Only 1.2 per cent of people caught the virus after they were in contact with 27 children or teachers who were infectious, according to a study of schools and nurseries in New South Wales, Australia, where track, trace and isolation measures were used. Further analysis of seven sites found the disease was less likely to spread from child to child than from staff to staff, according to a separate study published in The Lancet Child & Adolescent Health journal. Read more here

Let’s look at the global statistics

Total Confirmed Cases: 18,017,556

Change Over Yesterday: 167,703

Total Deaths: 688,351

Total Recovered: 10,649,108

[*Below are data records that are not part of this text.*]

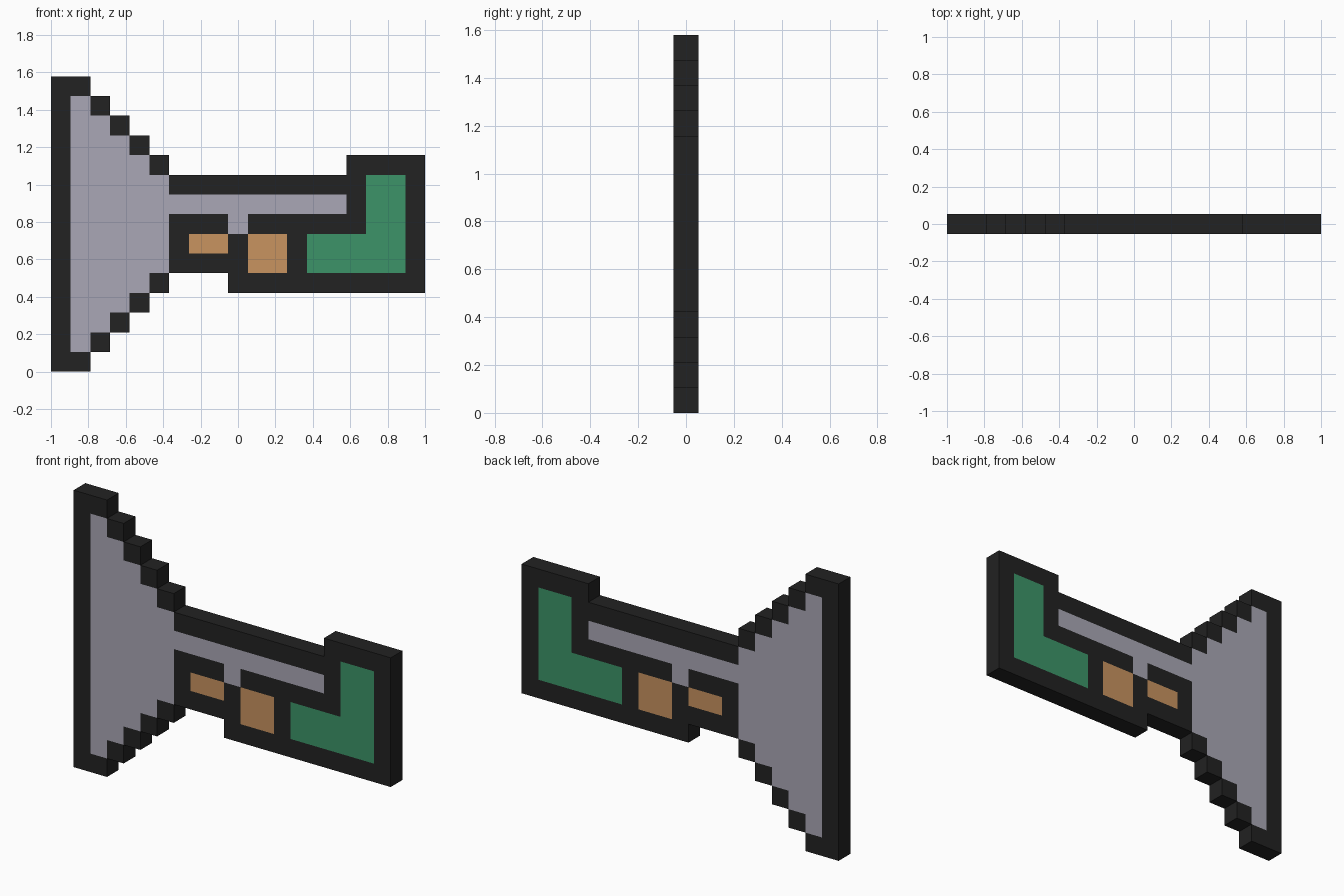
import bpy, bmesh

if "Cube" in bpy.data.objects:
    bpy.data.objects.remove(bpy.data.objects["Cube"])

P = 2 / 19          # size of one square block
D = P / 2           # half thickness


def material(name, rgb):
    m = bpy.data.materials.new(name)
    m.diffuse_color = (*rgb, 1)
    m.use_nodes = True
    m.node_tree.nodes["Principled BSDF"].inputs["Base Color"].default_value = m.diffuse_color
    return m


def block(c0, c1, r0, r1):
    """Cells of a rectangle, inclusive column and row limits."""
    return {(c, r) for c in range(c0, c1 + 1) for r in range(r0, r1 + 1)}


# Flared bell and long barrel (steps in one block per column)
barrel = block(6, 14, 8, 8) | {(9, 7)}
for c in range(1, 6):
    barrel |= block(c, c, c, 14 - c)

# Brass plates and green grip
small_plate = block(7, 8, 6, 6)
large_plate = block(10, 11, 5, 6)
grip = block(13, 17, 5, 6) | block(16, 17, 7, 9)

# Dark outline: mouth rim, stepped edges, body and stock, minus the inlays
frame = block(0, 0, 0, 14) | {(1, 0), (1, 14)}
for c in range(2, 6):
    frame |= {(c, c - 1), (c, 15 - c)}
frame |= block(6, 14, 5, 9) | block(9, 18, 4, 9) | block(15, 18, 4, 10)
frame -= barrel | small_plate | large_plate | grip

solid = frame | barrel | small_plate | large_plate | grip


def build(name, cells, mat):
    """Front and back squares, with side walls only on the outer silhouette."""
    bm = bmesh.new()

    def face(*pts):
        bm.faces.new([bm.verts.new((-1 + x * P, y, z * P)) for x, y, z in pts])

    for c, r in sorted(cells):
        ring = [(c, r), (c + 1, r), (c + 1, r + 1), (c, r + 1)]
        face(*[(x, -D, z) for x, z in ring])
        face(*[(x, D, z) for x, z in reversed(ring)])
        for i, (dc, dr) in enumerate([(0, -1), (1, 0), (0, 1), (-1, 0)]):
            if (c + dc, r + dr) not in solid:
                (ax, az), (bx, bz) = ring[i], ring[(i + 1) % 4]
                face((bx, -D, bz), (ax, -D, az), (ax, D, az), (bx, D, bz))
    bmesh.ops.remove_doubles(bm, verts=bm.verts, dist=1e-4)
    me = bpy.data.meshes.new(name)
    bm.to_mesh(me)
    bm.free()
    me.materials.append(mat)
    bpy.context.collection.objects.link(bpy.data.objects.new(name, me))


brass = material("brass orange", (0.578, 0.292, 0.115))
build("outline_frame", frame, material("near black", (0.016, 0.016, 0.016)))
build("flared_barrel", barrel, material("steel grey", (0.4, 0.39, 0.465)))
build("small_plate", small_plate, brass)
build("large_plate", large_plate, brass)
build("grip", grip, material("green", (0.045, 0.296, 0.138)))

Nations hit with most cases: US (4,667,930), Brazil (2,733,677), India (1,750,723), Russia (849,277) and South Africa (511,485)

Argentina goes for debt restructuring: Argentina and some of its top creditors are moving closer to an agreement to restructure $65 billion of bonds. An agreement would end months of talks between the government and key bondholders including BlackRock, Ashmore Group, and Fidelity Investments, and mark a first step toward stabilizing a struggling economy. Read more here 

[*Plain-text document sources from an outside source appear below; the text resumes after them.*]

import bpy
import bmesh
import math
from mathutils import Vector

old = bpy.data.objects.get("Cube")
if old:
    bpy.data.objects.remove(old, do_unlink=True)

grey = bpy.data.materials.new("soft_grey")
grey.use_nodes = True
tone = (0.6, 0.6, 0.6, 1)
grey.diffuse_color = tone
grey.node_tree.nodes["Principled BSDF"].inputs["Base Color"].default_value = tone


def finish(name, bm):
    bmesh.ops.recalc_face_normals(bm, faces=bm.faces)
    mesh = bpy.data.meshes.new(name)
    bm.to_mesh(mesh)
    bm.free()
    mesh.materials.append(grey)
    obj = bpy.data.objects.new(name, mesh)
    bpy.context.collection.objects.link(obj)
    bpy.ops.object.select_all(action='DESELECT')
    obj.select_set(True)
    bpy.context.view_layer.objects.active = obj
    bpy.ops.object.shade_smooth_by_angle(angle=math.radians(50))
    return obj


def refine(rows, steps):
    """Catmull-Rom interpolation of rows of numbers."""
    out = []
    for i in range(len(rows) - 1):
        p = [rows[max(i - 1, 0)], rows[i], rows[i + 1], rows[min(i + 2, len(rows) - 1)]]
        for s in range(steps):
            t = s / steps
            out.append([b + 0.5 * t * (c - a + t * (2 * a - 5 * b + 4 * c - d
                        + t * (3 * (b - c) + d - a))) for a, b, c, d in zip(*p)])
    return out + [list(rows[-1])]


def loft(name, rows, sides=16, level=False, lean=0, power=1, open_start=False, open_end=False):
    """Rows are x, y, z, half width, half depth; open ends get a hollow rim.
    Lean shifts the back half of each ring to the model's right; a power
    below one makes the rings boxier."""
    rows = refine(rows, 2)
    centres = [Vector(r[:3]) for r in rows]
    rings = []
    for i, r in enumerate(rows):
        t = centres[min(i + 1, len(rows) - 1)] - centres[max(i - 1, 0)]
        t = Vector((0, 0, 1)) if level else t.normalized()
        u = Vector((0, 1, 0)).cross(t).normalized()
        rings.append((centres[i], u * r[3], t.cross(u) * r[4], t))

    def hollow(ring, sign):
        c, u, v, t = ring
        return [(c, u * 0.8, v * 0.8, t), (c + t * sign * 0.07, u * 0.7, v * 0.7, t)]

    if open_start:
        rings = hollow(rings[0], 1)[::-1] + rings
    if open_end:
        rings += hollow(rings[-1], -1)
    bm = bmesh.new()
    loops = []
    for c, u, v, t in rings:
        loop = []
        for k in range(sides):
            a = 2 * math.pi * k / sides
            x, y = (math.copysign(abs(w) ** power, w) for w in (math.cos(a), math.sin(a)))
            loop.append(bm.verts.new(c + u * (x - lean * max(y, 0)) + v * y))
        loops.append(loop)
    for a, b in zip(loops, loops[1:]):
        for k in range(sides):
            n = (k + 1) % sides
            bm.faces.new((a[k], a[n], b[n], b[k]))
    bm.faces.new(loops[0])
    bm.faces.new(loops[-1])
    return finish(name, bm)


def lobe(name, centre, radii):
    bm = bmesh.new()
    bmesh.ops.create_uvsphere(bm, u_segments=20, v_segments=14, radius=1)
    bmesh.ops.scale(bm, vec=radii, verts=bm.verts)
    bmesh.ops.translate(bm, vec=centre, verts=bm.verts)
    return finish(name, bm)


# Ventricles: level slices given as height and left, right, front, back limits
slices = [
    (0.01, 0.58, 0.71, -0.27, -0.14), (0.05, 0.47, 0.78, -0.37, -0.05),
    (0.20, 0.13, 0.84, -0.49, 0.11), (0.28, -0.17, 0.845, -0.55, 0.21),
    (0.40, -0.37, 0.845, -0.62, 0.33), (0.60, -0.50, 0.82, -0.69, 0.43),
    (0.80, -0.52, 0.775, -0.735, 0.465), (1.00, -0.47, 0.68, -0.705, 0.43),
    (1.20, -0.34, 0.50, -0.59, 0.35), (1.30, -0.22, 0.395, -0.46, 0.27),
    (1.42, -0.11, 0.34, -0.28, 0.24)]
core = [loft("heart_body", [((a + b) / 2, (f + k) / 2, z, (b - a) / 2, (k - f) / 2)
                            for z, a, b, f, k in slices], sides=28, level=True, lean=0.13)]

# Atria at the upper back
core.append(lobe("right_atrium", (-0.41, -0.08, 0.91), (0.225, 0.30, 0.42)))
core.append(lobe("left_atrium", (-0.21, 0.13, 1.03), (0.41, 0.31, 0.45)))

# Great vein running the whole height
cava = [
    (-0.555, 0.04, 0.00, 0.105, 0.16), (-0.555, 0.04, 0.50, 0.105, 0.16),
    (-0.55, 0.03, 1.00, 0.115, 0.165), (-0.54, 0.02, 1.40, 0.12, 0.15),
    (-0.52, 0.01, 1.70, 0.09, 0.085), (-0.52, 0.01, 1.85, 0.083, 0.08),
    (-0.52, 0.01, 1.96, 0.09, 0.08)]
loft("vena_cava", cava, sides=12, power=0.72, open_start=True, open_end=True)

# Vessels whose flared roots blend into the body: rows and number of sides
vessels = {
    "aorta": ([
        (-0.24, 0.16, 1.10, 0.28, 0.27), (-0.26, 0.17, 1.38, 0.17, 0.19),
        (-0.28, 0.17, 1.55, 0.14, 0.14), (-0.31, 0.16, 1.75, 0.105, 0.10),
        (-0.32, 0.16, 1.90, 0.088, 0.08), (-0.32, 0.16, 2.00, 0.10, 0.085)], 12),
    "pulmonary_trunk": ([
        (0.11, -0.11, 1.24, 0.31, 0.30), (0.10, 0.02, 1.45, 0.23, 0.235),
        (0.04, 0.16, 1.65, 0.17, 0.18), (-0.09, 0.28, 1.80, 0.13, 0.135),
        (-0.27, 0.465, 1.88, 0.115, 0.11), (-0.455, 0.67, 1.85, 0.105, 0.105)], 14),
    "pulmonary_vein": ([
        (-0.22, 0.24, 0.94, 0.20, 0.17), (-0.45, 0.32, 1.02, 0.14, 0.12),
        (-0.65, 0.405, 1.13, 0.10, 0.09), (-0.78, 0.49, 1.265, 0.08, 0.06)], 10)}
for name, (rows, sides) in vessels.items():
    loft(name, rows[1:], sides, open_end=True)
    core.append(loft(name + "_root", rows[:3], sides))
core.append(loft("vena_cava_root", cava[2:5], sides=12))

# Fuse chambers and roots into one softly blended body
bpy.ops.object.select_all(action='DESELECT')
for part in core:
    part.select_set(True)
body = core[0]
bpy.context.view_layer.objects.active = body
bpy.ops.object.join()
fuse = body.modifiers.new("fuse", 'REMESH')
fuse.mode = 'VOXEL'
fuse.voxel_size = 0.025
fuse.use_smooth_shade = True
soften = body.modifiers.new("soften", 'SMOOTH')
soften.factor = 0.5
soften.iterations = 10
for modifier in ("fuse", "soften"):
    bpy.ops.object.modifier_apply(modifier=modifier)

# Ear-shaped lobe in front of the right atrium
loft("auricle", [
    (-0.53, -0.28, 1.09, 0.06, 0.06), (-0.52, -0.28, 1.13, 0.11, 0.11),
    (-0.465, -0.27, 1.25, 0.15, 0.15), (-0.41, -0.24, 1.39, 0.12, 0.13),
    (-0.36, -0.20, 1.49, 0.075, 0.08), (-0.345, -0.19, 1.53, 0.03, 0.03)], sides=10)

US teachers protest school reopening: Teachers at dozens of school across Chicago, Philadelphia and LA protested from their cars on Monday over plans by some US governors to resume in-class instruction during the coronavirus pandemic. Read more here

Johnson & Johnson spray approved to treat suicidal people: Johnson & Johnson’s Spravato has been approved as the first antidepressant for actively suicidal people, as doctors are becoming increasingly concerned about Covid-19’s effect on the mental health of Americans. It has received FDA approval. Read more here

BP halves dividend as Covid-19 turmoil pushes oil major to loss: BP slashed its dividend for the first time since 2010 as the oil major accelerates a strategic overhaul of its business under a new chief executive. The collapse in energy demand triggered by government measures to curb the spread of coronavirus has badly affected the entire energy sector. Read more here 

UK buys fast virus tests to prepare for winter resurgence: Britain's government signed deals for fast Covid-19 tests, aiming to provide tests with a 90-minute turnaround to hospitals and care homes in time for an expected winter resurgence of cases. The UK has already secured the highest number of potential vaccine doses per capita. Read more here

UN chief warns world facing 'generational catastrophe' on education: Antonio Guterres said that getting students safely back to the classroom must be “a top priority.” As of mid-July schools were closed in some 160 countries, affecting more than 1 billion students, while at least 40 million children have missed out on pre-school. Read more here


Three men are rescued from a tiny Pacific island after writing a giant SOS in the sand

The men had been missing in the Micronesia archipelago for nearly three days when their distress signal was spotted Sunday on uninhabited Pikelot Island by searchers on Australian and US aircraft, the Australian defence department said. The men had apparently set out from Pulawat atoll in a 7-meter boat on July 30 and had intended to travel about 43 km to Pulap atoll when they sailed off course and ran out of fuel. Read more here

The business of making Ferraris is doing embarrassingly well in the pandemic 

Covid-19 has affected the production and delivery of luxury cars, but not demand from the wealthy to acquire them, as analysts have noted. The financial impact of the virus on Ferrari NV’s performance is, for now, looking like only one quarter of lost earnings. Management has handled the crisis well. Revenue fell 42 per cent year-on-year in the second quarter, with vehicle shipments dropping 48 per cent, Monday’s results revealed. Meanwhile, the order book for new cars is “as strong as ever.” The group says its customers’ morale is high. Read more here

How have your working hours changed during the pandemic? 

From New York City to Tel Aviv, the telecommuting revolution has meant a lot more work, according to a study of 3.1 million people at more than 21,000 companies across 16 cities in North America, Europe and the Middle East. The researchers compared employee behavior over two 8 week periods before and after Covid-19 lockdowns. Looking at email and meeting meta-data, the group calculated the workday lasted 48.5 minutes longer, the number of meetings increased about 13 per cent and people sent an average of 1.4 more emails per day to their colleagues. Read more here
Enable GingerCannot connect to Ginger Check your internet connection

or reload the browserDisable in this text fieldEditEdit in GingerEdit in Ginger×

Business Standard is now on Telegram.
For insightful reports and views on business, markets, politics and other issues, subscribe to our official Telegram channel